Proponents of RCV claim it will disincentivize candidates from catering to the extremes or campaigning negatively, since negative campaigning against a voter’s favorite candidate could dash their chance to win second-choice votes. Though the topic isn’t well-studied, surveys taken by FairVote and the Rutgers-Eagleton Poll in 2013 and 2015 found that likely voters in typical plurality-voting cities were more likely to perceive negative campaigning than likely voters in surveyed RCV-voting cities.
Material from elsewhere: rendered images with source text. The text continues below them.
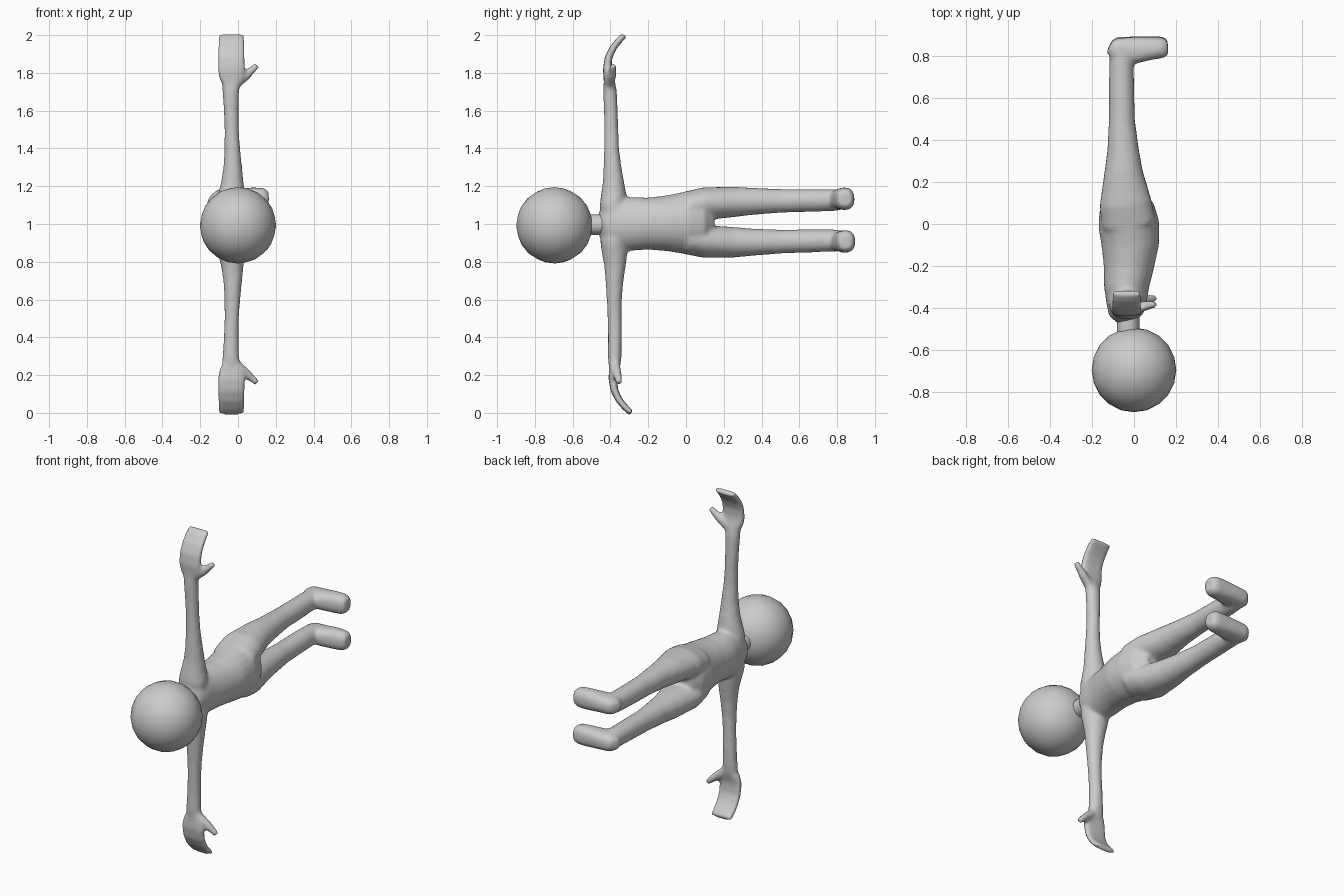
import bpy, bmesh, math
from mathutils import Vector, Matrix

if "Cube" in bpy.data.objects:
    bpy.data.objects.remove(bpy.data.objects["Cube"])

# Whole figure is tipped by a tiny angle about x and lifted to stand on the floor
POSE = Matrix.Translation((0, 0, 1.0055)) @ Matrix.Rotation(0.018, 4, 'X')

grey = bpy.data.materials.new("plain_grey")
grey.diffuse_color = (0.6, 0.6, 0.6, 1)
grey.use_nodes = True
grey.node_tree.nodes["Principled BSDF"].inputs["Base Color"].default_value = grey.diffuse_color


def loft(bm, sections, side, power=1.0, n=24):
    """Closed tube through sections (x, y, z, half width along side, half depth)."""
    pts = [Vector(s[:3]) for s in sections]
    rings = []
    for i, s in enumerate(sections):
        t = pts[min(i + 1, len(pts) - 1)] - pts[max(i - 1, 0)]
        v = t.cross(Vector(side)).normalized()
        u = v.cross(t).normalized()
        ring = []
        for k in range(n):
            a = 2 * math.pi * k / n
            c, d = math.cos(a), math.sin(a)
            c = math.copysign(abs(c) ** power, c)
            d = math.copysign(abs(d) ** power, d)
            ring.append(bm.verts.new(pts[i] + u * c * s[3] + v * d * s[4]))
        rings.append(ring)
    for a, b in zip(rings, rings[1:]):
        for k in range(n):
            bm.faces.new((a[k], a[(k + 1) % n], b[(k + 1) % n], b[k]))
    bm.faces.new(rings[0])
    bm.faces.new(rings[-1])


def finish(name, bm):
    bmesh.ops.recalc_face_normals(bm, faces=bm.faces)
    bm.transform(POSE)
    me = bpy.data.meshes.new(name)
    bm.to_mesh(me)
    bm.free()
    me.materials.append(grey)
    me.shade_smooth()
    ob = bpy.data.objects.new(name, me)
    bpy.context.collection.objects.link(ob)
    return ob


# Torso: y, centre x, half depth x, half width z
torso = [(-.46, -.028, .055, .06), (-.43, -.035, .085, .10), (-.38, -.036, .096, .14),
         (-.30, -.036, .108, .142), (-.20, -.025, .121, .138), (-.10, -.018, .138, .148),
         (0, -.025, .146, .166), (.08, -.035, .132, .165), (.14, -.045, .08, .09)]
# Leg: y, x, z, half depth x, half width z
leg = [(0, -.025, .08, .13, .085), (.10, -.04, .10, .125, .087), (.25, -.05, .107, .092, .081),
       (.35, -.052, .108, .076, .072), (.50, -.058, .108, .062, .063), (.70, -.06, .107, .06, .06),
       (.80, -.06, .108, .057, .058), (.87, -.06, .11, .04, .045)]
# Foot: x, y, half height y, half width z
foot = [(-.118, .85, .03, .03), (-.09, .836, .056, .05), (0, .83, .064, .056),
        (.08, .84, .054, .06), (.135, .844, .05, .058), (.162, .846, .036, .04)]
# Arm: z, x, y, half width x, half depth y
arm = [(0, -.035, -.39, .08, .06), (.10, -.035, -.385, .085, .07), (.16, -.033, -.38, .072, .067),
       (.22, -.03, -.38, .06, .057), (.30, -.028, -.384, .05, .048), (.40, -.03, -.387, .042, .04),
       (.50, -.033, -.387, .038, .038), (.60, -.036, -.387, .04, .037), (.70, -.038, -.39, .044, .037),
       (.75, -.036, -.392, .05, .031), (.79, -.035, -.397, .06, .024)]
# Hand: z, y, half width x, half thickness
hand = [(.74, -.392, .045, .028), (.77, -.396, .064, .026), (.82, -.402, .072, .023),
        (.88, -.395, .072, .020), (.93, -.372, .072, .018), (.97, -.34, .071, .017),
        (1.0, -.307, .066, .016)]
# Thumb: x, y, z, radius
thumb = [(-.01, -.39, .745, .028), (.04, -.38, .785, .025), (.075, -.373, .817, .021),
         (.102, -.37, .842, .016)]

bm = bmesh.new()
loft(bm, [(x, y, 0, hx, hz) for y, x, hx, hz in torso], (1, 0, 0))
for s in (1, -1):
    loft(bm, [(x, y, s * z, hx, hz) for y, x, z, hx, hz in leg], (1, 0, 0))
    loft(bm, [(x, y, s * .113, hy, hz) for x, y, hy, hz in foot], (0, 1, 0), .8)
    loft(bm, [(x, y, s * z, hx, hy) for z, x, y, hx, hy in arm], (1, 0, 0))
    loft(bm, [(-.035, y, s * z, hx, hy) for z, y, hx, hy in hand], (1, 0, 0), .6)
    loft(bm, [(x, y, s * z, r, r) for x, y, z, r in thumb], (0, 1, 0))
body = finish("body", bm)

# Fuse the limbs into one soft skin
fuse = body.modifiers.new("fuse", 'REMESH')
fuse.mode = 'VOXEL'
fuse.voxel_size = 0.01
fuse.use_smooth_shade = True
soften = body.modifiers.new("soften", 'SMOOTH')
soften.factor = 0.5
soften.iterations = 10

# Neck
bm = bmesh.new()
bmesh.ops.create_cone(bm, cap_ends=True, segments=12, radius1=.054, radius2=.054, depth=.13,
                      matrix=Matrix.Translation((-.028, -.475, 0)) @ Matrix.Rotation(math.pi / 2, 4, 'X'))
neck = finish("neck", bm)

# Head
bm = bmesh.new()
bmesh.ops.create_icosphere(bm, subdivisions=3, radius=.202, matrix=Matrix.Translation((0, -.697, 0)))
head = finish("head", bm)

# Keep the neck rim crisp
bpy.context.view_layer.objects.active = neck
neck.select_set(True)
bpy.ops.object.shade_smooth_by_angle(angle=math.radians(40))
RCV advocates also say it will bolster voter turnout, compel candidates to campaign to more people, lower election costs by nixing the need for runoffs, ensure wins from majority-preferred candidates, and eliminate political spoiler effects. But many of these claims are theoretical, with little empirical research to decisively support them. According to one study on San Francisco’s 2005 municipal election, for example, RCV did increase voter turnout by 2.7 times, and did appear to stop weaker candidates from siphoning off votes from stronger ones. But there is no reliable research on whether candidates in RCV systems aim spending at broader voter coalitions. Regarding election costs, a surprising 2018 study by the MIT Election Lab found that costs in RCV-implementing cities were actually no lower than costs in cities without it. And as for the attractive idea that RCV ensures a win from the majority-preferred candidate, it’s technically untrue. A clever 2014 study by Craig Burnett and Vladimir Kogan found that some candidates in RCV systems do win without a majority of total ballots cast, because many ballots are silent on finalists and therefore don’t factor into the last round. If a voter ranks only a few candidates who are all eliminated quickly, their ballot becomes “exhausted,” meaning it’s thrown out of the final round for failing to rank the finalists.
Opponents of RCV fear the system will bring negative unintended effects. According to Burnett and Kogan, exhausted ballots—or those that don’t factor into the last round—made up at least 9.6% of ballots in the four American elections they studied. Critics point out that ranked-choice might not matter in cases where popular candidates win by large margins, like when 90% of Australian constituencies elected the candidate with the most first-preference votes in 2013. But the opposite problem could appear too, when RCV lends the win to candidates who fail to muster the plurality of first-choice votes. Burnett and Kogan argue that compelling voters to rank candidates gives them a more laborious and time-consuming cognitive task, which benefits people who have more free time and who’ve mastered the platforms of even obscure candidates. In other words, RCV could disempower voters with lower education or income. For those who know little about the smaller players, RCV still encourages them to rank multiple people, thus privileging highly-informed voters over less-informed ones.
In short, it’s tricky to say with any certainty whether ranked-choice voting will deliver the benefits its supporters promise. But with New York City embracing the system, we now have one more local laboratory of democracy to put these claims to the test in the coming years.